[DATA IN THIS EXERCISE — start]
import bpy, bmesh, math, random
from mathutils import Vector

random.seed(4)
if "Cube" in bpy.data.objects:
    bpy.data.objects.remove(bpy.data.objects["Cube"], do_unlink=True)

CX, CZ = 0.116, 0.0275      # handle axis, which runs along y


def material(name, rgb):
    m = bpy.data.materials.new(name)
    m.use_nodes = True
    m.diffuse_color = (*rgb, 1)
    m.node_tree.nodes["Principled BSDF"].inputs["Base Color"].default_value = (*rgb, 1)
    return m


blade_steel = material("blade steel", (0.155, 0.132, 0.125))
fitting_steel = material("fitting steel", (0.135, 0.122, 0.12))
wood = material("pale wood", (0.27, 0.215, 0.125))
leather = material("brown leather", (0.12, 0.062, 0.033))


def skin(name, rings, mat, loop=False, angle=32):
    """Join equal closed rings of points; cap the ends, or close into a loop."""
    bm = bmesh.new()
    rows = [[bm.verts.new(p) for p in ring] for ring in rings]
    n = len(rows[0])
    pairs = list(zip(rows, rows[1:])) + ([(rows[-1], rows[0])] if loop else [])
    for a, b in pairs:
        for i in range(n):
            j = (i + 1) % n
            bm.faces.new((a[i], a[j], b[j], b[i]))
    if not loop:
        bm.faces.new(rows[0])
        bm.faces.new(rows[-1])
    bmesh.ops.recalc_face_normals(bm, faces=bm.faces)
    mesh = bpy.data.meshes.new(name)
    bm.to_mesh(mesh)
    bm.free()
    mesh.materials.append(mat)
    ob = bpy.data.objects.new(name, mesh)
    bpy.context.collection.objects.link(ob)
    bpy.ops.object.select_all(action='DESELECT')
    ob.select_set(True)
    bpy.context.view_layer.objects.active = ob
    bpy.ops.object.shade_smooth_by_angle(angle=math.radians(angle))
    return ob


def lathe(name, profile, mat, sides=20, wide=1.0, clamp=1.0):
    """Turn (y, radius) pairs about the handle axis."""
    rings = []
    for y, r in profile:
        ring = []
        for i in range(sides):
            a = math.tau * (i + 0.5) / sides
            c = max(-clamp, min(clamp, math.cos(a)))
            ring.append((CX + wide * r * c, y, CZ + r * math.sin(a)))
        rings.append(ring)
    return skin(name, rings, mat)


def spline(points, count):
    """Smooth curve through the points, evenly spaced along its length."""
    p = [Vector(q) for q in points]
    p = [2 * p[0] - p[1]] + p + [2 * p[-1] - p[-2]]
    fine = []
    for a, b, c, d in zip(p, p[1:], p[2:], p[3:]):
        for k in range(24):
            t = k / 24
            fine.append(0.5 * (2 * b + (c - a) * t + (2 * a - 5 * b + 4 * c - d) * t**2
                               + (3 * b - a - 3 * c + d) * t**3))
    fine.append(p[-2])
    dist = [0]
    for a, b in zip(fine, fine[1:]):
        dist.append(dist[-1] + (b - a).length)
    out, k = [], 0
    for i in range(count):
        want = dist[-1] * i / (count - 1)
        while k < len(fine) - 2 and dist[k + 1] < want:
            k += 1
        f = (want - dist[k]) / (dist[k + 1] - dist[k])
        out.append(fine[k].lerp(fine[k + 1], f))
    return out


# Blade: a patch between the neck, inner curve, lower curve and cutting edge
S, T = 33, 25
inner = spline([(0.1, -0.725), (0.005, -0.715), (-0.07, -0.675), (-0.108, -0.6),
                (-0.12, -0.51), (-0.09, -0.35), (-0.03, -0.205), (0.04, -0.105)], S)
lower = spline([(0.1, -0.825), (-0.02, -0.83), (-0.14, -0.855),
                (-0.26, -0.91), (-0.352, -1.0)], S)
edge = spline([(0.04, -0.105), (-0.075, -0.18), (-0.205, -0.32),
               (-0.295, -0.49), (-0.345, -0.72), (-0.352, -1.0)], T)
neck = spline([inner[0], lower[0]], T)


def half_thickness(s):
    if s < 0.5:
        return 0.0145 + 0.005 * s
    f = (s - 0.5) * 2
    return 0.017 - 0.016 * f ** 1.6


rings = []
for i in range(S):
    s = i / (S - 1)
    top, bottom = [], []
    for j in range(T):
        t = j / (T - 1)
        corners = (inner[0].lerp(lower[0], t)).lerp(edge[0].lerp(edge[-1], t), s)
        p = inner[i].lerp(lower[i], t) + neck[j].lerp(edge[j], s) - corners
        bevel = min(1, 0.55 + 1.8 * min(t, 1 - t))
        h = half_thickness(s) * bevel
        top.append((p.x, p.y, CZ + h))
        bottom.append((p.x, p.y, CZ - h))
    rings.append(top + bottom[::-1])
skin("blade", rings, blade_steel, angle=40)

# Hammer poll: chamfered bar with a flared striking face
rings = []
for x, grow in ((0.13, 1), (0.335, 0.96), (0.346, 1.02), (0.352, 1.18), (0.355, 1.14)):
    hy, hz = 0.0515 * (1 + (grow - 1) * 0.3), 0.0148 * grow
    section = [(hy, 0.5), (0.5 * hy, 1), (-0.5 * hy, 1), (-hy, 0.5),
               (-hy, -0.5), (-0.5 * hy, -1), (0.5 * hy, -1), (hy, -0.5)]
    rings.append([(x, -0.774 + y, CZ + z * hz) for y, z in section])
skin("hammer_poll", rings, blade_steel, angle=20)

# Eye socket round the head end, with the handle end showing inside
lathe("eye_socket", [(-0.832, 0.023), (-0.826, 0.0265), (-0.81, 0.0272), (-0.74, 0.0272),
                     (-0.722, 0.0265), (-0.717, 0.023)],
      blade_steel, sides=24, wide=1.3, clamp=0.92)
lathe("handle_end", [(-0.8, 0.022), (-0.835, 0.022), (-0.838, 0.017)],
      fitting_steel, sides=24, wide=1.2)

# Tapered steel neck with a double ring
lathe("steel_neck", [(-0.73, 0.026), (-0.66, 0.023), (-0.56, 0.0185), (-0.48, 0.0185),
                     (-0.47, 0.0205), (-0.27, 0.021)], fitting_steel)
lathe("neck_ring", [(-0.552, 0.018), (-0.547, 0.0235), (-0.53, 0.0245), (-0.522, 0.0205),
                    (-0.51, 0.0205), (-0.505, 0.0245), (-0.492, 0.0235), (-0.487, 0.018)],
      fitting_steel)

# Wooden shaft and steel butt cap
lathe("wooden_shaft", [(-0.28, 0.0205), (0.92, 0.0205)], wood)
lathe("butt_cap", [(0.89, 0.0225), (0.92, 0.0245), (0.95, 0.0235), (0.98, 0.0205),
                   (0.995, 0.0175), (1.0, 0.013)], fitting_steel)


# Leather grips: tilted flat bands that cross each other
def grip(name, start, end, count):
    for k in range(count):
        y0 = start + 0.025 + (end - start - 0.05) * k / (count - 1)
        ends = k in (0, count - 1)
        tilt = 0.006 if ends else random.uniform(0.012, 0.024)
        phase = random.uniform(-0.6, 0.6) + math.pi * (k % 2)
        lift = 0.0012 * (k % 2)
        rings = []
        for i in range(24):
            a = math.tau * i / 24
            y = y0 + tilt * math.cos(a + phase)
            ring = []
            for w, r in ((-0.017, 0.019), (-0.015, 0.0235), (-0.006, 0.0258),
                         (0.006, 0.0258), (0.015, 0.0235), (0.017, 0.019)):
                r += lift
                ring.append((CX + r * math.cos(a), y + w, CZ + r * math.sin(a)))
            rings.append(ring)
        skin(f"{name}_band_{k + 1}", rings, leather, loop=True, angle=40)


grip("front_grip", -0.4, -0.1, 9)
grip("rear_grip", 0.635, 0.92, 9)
[DATA IN THIS EXERCISE — finish]
> _WHAT YOU WILL DO_: Report every line of the preceding listing where the string "count" occurs.

> _SOLUTION TO THIS PROBLEM_:
def spline(points, count):
    for i in range(count):
        want = dist[-1] * i / (count - 1)
def grip(name, start, end, count):
    for k in range(count):
        y0 = start + 0.025 + (end - start - 0.05) * k / (count - 1)
        ends = k in (0, count - 1)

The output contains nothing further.